For those who regard teachers as only glorified baby sitters who must be content with contracts as handed down and must not cost them too much in taxes, the current assault must be pleasing. Indeed, the new state legislation has bestowed a cloak of legitimacy to local officials anxious to circumscribe any notion of teachers’ rights. The school board of Middleton-Cross Plains, a Madison, Wis., suburb, offers a case in point.
At the height of the large-scale public protests against the governor’s anti-union measure, that board very publicly expressed solidarity and comfort with its teachers—specifically, endorsing the teachers’ right to collective bargaining. In a letter to the teachers (addressed as “staff”), the board noted the “unsettling” times but nevertheless stressed its appreciation of teachers, particularly “for the work you continue to do on behalf of our students.” They recognized the teachers as “highly trained, motivated, and essential,” and said that as such “[w]e want to work collaboratively with you.” A “respectful and cooperative relationship” is necessary, noted the board, whose closing message could not have been clearer: “We look forward to bargaining in good faith with you. We support the right of our staff to actively bargain.”

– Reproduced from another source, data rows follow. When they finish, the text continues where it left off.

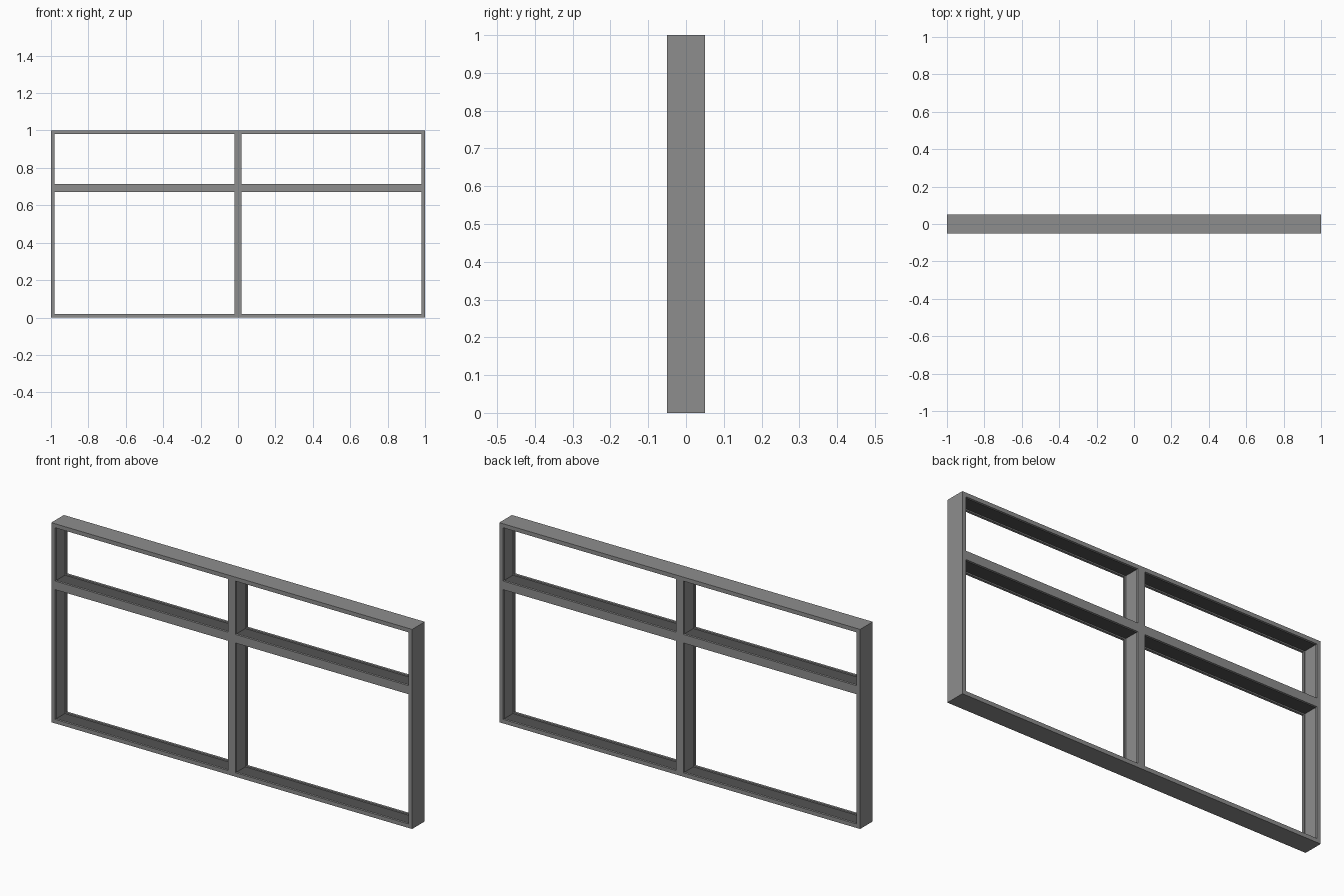
import bpy
import bmesh

if "Cube" in bpy.data.objects:
    bpy.data.objects.remove(bpy.data.objects["Cube"])

DEPTH = 0.05       # half depth of the whole frame
LIP = 0.012        # thickness of the front and back lips
STEP = 0.006       # how far the lips stand above the channel floor


def material(name, value):
    m = bpy.data.materials.new(name)
    m.diffuse_color = (value, value, value, 1)
    m.use_nodes = True
    m.node_tree.nodes["Principled BSDF"].inputs["Base Color"].default_value = m.diffuse_color
    return m


grey = material("frame grey", 0.27)
dark = material("channel dark grey", 0.088)


def lattice(name, y0, y1, shrink=0.0, core=False):
    """Window lattice with four openings, extruded from y0 to y1."""
    s = shrink
    xs = [-1, -0.98 - s, -0.02 + s, 0.02 - s, 0.98 + s, 1]
    zs = [0, 0.02 - s, 0.67 + s, 0.713 - s, 0.98 + s, 1]
    bm = bmesh.new()
    grid = [[bm.verts.new((x, y0, z)) for z in zs] for x in xs]
    for i in range(5):
        for j in range(5):
            if i % 2 and j % 2:      # an opening
                continue
            bm.faces.new((grid[i][j], grid[i + 1][j],
                          grid[i + 1][j + 1], grid[i][j + 1]))
    ext = bmesh.ops.extrude_face_region(bm, geom=bm.faces[:])
    moved = [v for v in ext["geom"] if isinstance(v, bmesh.types.BMVert)]
    bmesh.ops.translate(bm, verts=moved, vec=(0, y1 - y0, 0))
    bmesh.ops.recalc_face_normals(bm, faces=bm.faces[:])
    if core:
        # the caps are hidden behind the lips
        caps = [f for f in bm.faces if abs(f.normal.y) > 0.5]
        bmesh.ops.delete(bm, geom=caps, context='FACES')
        # dark floors on the level faces inside the openings
        for f in bm.faces:
            z = f.calc_center_median().z
            if abs(f.normal.z) > 0.5 and 0.001 < z < 0.999:
                f.material_index = 1
    mesh = bpy.data.meshes.new(name)
    bm.to_mesh(mesh)
    bm.free()
    mesh.materials.append(grey)
    mesh.materials.append(dark)
    obj = bpy.data.objects.new(name, mesh)
    bpy.context.collection.objects.link(obj)
    return obj


# recessed middle of the bars, then the lips on both sides
lattice("frame_core", -DEPTH + LIP, DEPTH - LIP, STEP, core=True)
lattice("front_lip", -DEPTH, -DEPTH + LIP)
lattice("back_lip", DEPTH - LIP, DEPTH)
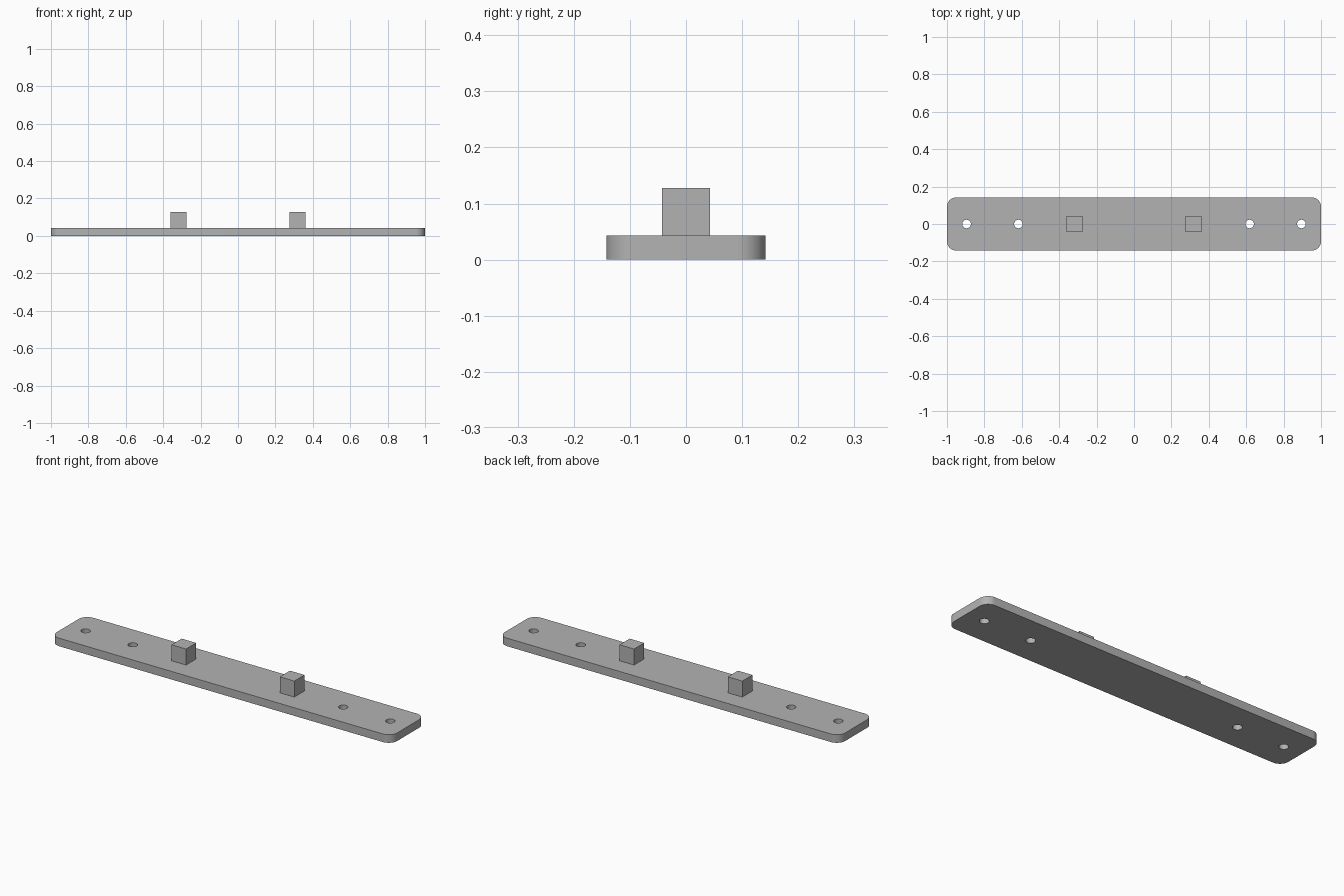
import bpy
import bmesh
from math import cos, sin, pi

HALF_X, HALF_Y, THICK, CORNER = 1.0, 0.142, 0.043, 0.05
HOLE_XS, HOLE_R = (-0.895, -0.618, 0.618, 0.895), 0.023
BLOCK_X, BLOCK = 0.318, 0.085

if "Cube" in bpy.data.objects:
    bpy.data.objects.remove(bpy.data.objects["Cube"])

# Single grey material
grey = bpy.data.materials.new("plain grey")
grey.use_nodes = True
colour = (0.45, 0.45, 0.45, 1)
grey.diffuse_color = colour
grey.node_tree.nodes["Principled BSDF"].inputs["Base Color"].default_value = colour


def add_object(name, bm):
    bmesh.ops.recalc_face_normals(bm, faces=bm.faces)
    mesh = bpy.data.meshes.new(name)
    bm.to_mesh(mesh)
    bm.free()
    mesh.materials.append(grey)
    obj = bpy.data.objects.new(name, mesh)
    bpy.context.collection.objects.link(obj)
    return obj


def loop_edges(bm, points):
    verts = [bm.verts.new((x, y, 0)) for x, y in points]
    return [bm.edges.new((v, verts[i - 1])) for i, v in enumerate(verts)]


def arc(cx, cy, radius, start, sweep, steps):
    angles = [start + sweep * i / steps for i in range(steps + 1)]
    return [(cx + radius * cos(a), cy + radius * sin(a)) for a in angles]


# Rounded plate outline with drilled holes, filled and extruded
bm = bmesh.new()
outline = []
for i, (sx, sy) in enumerate(((1, 1), (-1, 1), (-1, -1), (1, -1))):
    outline += arc(sx * (HALF_X - CORNER), sy * (HALF_Y - CORNER),
                   CORNER, i * pi / 2, pi / 2, 12)
edges = loop_edges(bm, outline)
for x in HOLE_XS:
    edges += loop_edges(bm, arc(x, 0, HOLE_R, 0, 2 * pi, 32)[:-1])
bmesh.ops.triangle_fill(bm, edges=edges, use_beauty=True, normal=(0, 0, 1))
ext = bmesh.ops.extrude_face_region(bm, geom=bm.faces[:], use_keep_orig=True)
top = [g for g in ext["geom"] if isinstance(g, bmesh.types.BMVert)]
bmesh.ops.translate(bm, verts=top, vec=(0, 0, THICK))
plate = add_object("mounting_plate", bm)
bpy.ops.object.select_all(action="DESELECT")
plate.select_set(True)
bpy.context.view_layer.objects.active = plate
bpy.ops.object.shade_smooth_by_angle(angle=pi / 6)

# Pair of square blocks standing on the plate
for name, side in (("left_block", 1), ("right_block", -1)):
    bm = bmesh.new()
    bmesh.ops.create_cube(bm, size=BLOCK)
    bmesh.ops.translate(bm, verts=bm.verts,
                        vec=(side * BLOCK_X, 0, THICK + BLOCK / 2))
    add_object(name, bm)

The school board’s president spent several days at the protest rallies in the state Capitol. But exactly what she was rallying for is not clear. With the governor’s union-busting legislation in place, the school board promptly changed its tune and revealed plans of its own on how it would work with the teachers. No more solidarity; instead, the school board established an adversarial stance of its own, mirroring Gov. Walker’s deceit.
The board and the teachers held three “negotiating” sessions, ostensibly to settle a contract before the new law took effect. But at these meetings, the “staff” was denied the participation of its lawyers—a portent of what was to come. The school board president, apparently reborn with a new lack of faith in the “staff,” said: “We are trying to establish the right of the district to fire a teacher we believe parents don’t want.”